● PROMPT
Write the records below out again exactly as given, with no images.

● INFORMATION GIVEN
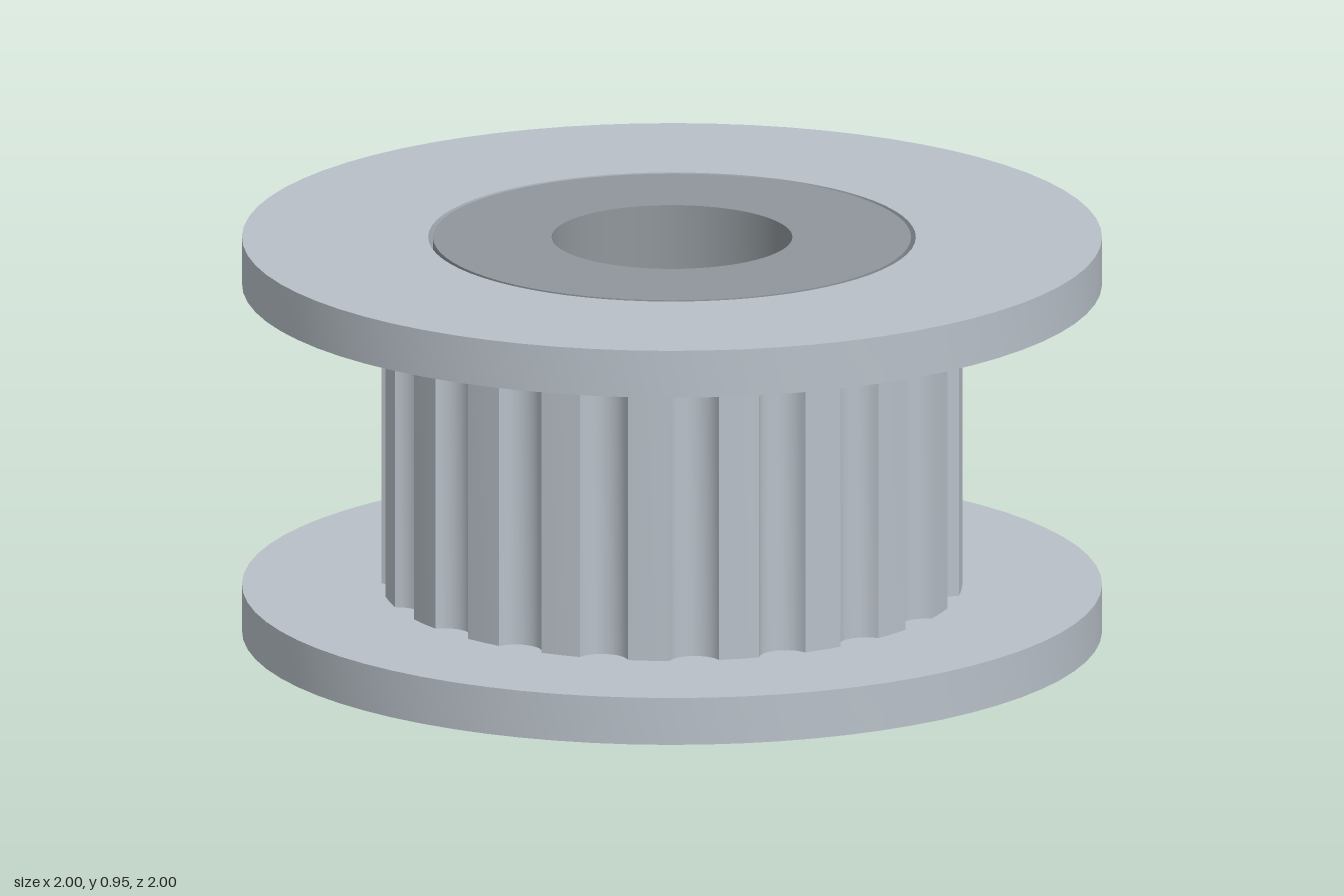
import * as THREE from 'three';
import { toCreasedNormals } from 'three/addons/utils/BufferGeometryUtils.js';

const TEETH = 20;
const HEIGHT = 0.95;
const FLANGE = 0.113;
const INNER = 0.567;

// Upright prism of an outline with a round hole, smooth round the curves
function ringPrism(outline, holeRadius, height) {
  const shape = new THREE.Shape(outline);
  shape.holes.push(new THREE.Path(circle(holeRadius)));
  const geometry = new THREE.ExtrudeGeometry(shape, { depth: height, bevelEnabled: false });
  geometry.rotateX(-Math.PI / 2);
  return toCreasedNormals(geometry, 0.45);
}

function circle(radius, sides = 72) {
  return Array.from({ length: sides }, (_, i) => {
    const a = (i / sides) * Math.PI * 2;
    return new THREE.Vector2(radius * Math.cos(a), radius * Math.sin(a));
  });
}

// Round outline cut by evenly spaced arc-shaped grooves
function toothedOutline() {
  const outer = 0.675, halfWidth = 0.058, depth = 0.04, steps = 10;
  const r = (halfWidth ** 2 + depth ** 2) / (2 * depth);
  const centre = Math.sqrt(outer ** 2 - halfWidth ** 2) - depth + r;
  const sweep = Math.acos((r - depth) / r);
  const origin = new THREE.Vector2();
  const points = [];
  for (let i = 0; i < TEETH; i++) {
    const angle = (i / TEETH) * Math.PI * 2;
    for (let k = 0; k <= steps; k++) {
      const t = sweep * (2 * k / steps - 1);
      points.push(new THREE.Vector2(centre - r * Math.cos(t), r * Math.sin(t)).rotateAround(origin, angle));
    }
    // middle of the land between two grooves
    points.push(new THREE.Vector2(outer, 0).rotateAround(origin, angle + Math.PI / TEETH));
  }
  return points;
}

export function createModel() {
  const model = new THREE.Group();
  model.name = 'timingPulley';

  const lightMetal = new THREE.MeshStandardMaterial({ color: 0xb8c0c8 });
  lightMetal.name = 'lightMetal';
  const darkMetal = new THREE.MeshStandardMaterial({ color: 0x8f969b });
  darkMetal.name = 'darkMetal';

  const add = (name, geometry, material, y) => {
    const mesh = new THREE.Mesh(geometry, material);
    mesh.name = name;
    mesh.position.y = y;
    model.add(mesh);
  };

  // Toothed hub between two flat flanges
  const flange = ringPrism(circle(1), INNER, FLANGE);
  add('bottomFlange', flange, lightMetal, 0);
  add('topFlange', flange, lightMetal, HEIGHT - FLANGE);
  add('toothedHub', ringPrism(toothedOutline(), INNER, HEIGHT - 2 * FLANGE), lightMetal, FLANGE);

  // Bearing sleeve with a fine clearance gap around it
  add('bearingSleeve', ringPrism(circle(0.556), 0.28, HEIGHT), darkMetal, 0);

  return model;
}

● EXPECTED ANSWER
import * as THREE from 'three';
import { toCreasedNormals } from 'three/addons/utils/BufferGeometryUtils.js';

const TEETH = 20;
const HEIGHT = 0.95;
const FLANGE = 0.113;
const INNER = 0.567;

// Upright prism of an outline with a round hole, smooth round the curves
function ringPrism(outline, holeRadius, height) {
  const shape = new THREE.Shape(outline);
  shape.holes.push(new THREE.Path(circle(holeRadius)));
  const geometry = new THREE.ExtrudeGeometry(shape, { depth: height, bevelEnabled: false });
  geometry.rotateX(-Math.PI / 2);
  return toCreasedNormals(geometry, 0.45);
}

function circle(radius, sides = 72) {
  return Array.from({ length: sides }, (_, i) => {
    const a = (i / sides) * Math.PI * 2;
    return new THREE.Vector2(radius * Math.cos(a), radius * Math.sin(a));
  });
}

// Round outline cut by evenly spaced arc-shaped grooves
function toothedOutline() {
  const outer = 0.675, halfWidth = 0.058, depth = 0.04, steps = 10;
  const r = (halfWidth ** 2 + depth ** 2) / (2 * depth);
  const centre = Math.sqrt(outer ** 2 - halfWidth ** 2) - depth + r;
  const sweep = Math.acos((r - depth) / r);
  const origin = new THREE.Vector2();
  const points = [];
  for (let i = 0; i < TEETH; i++) {
    const angle = (i / TEETH) * Math.PI * 2;
    for (let k = 0; k <= steps; k++) {
      const t = sweep * (2 * k / steps - 1);
      points.push(new THREE.Vector2(centre - r * Math.cos(t), r * Math.sin(t)).rotateAround(origin, angle));
    }
    // middle of the land between two grooves
    points.push(new THREE.Vector2(outer, 0).rotateAround(origin, angle + Math.PI / TEETH));
  }
  return points;
}

export function createModel() {
  const model = new THREE.Group();
  model.name = 'timingPulley';

  const lightMetal = new THREE.MeshStandardMaterial({ color: 0xb8c0c8 });
  lightMetal.name = 'lightMetal';
  const darkMetal = new THREE.MeshStandardMaterial({ color: 0x8f969b });
  darkMetal.name = 'darkMetal';

  const add = (name, geometry, material, y) => {
    const mesh = new THREE.Mesh(geometry, material);
    mesh.name = name;
    mesh.position.y = y;
    model.add(mesh);
  };

  // Toothed hub between two flat flanges
  const flange = ringPrism(circle(1), INNER, FLANGE);
  add('bottomFlange', flange, lightMetal, 0);
  add('topFlange', flange, lightMetal, HEIGHT - FLANGE);
  add('toothedHub', ringPrism(toothedOutline(), INNER, HEIGHT - 2 * FLANGE), lightMetal, FLANGE);

  // Bearing sleeve with a fine clearance gap around it
  add('bearingSleeve', ringPrism(circle(0.556), 0.28, HEIGHT), darkMetal, 0);

  return model;
}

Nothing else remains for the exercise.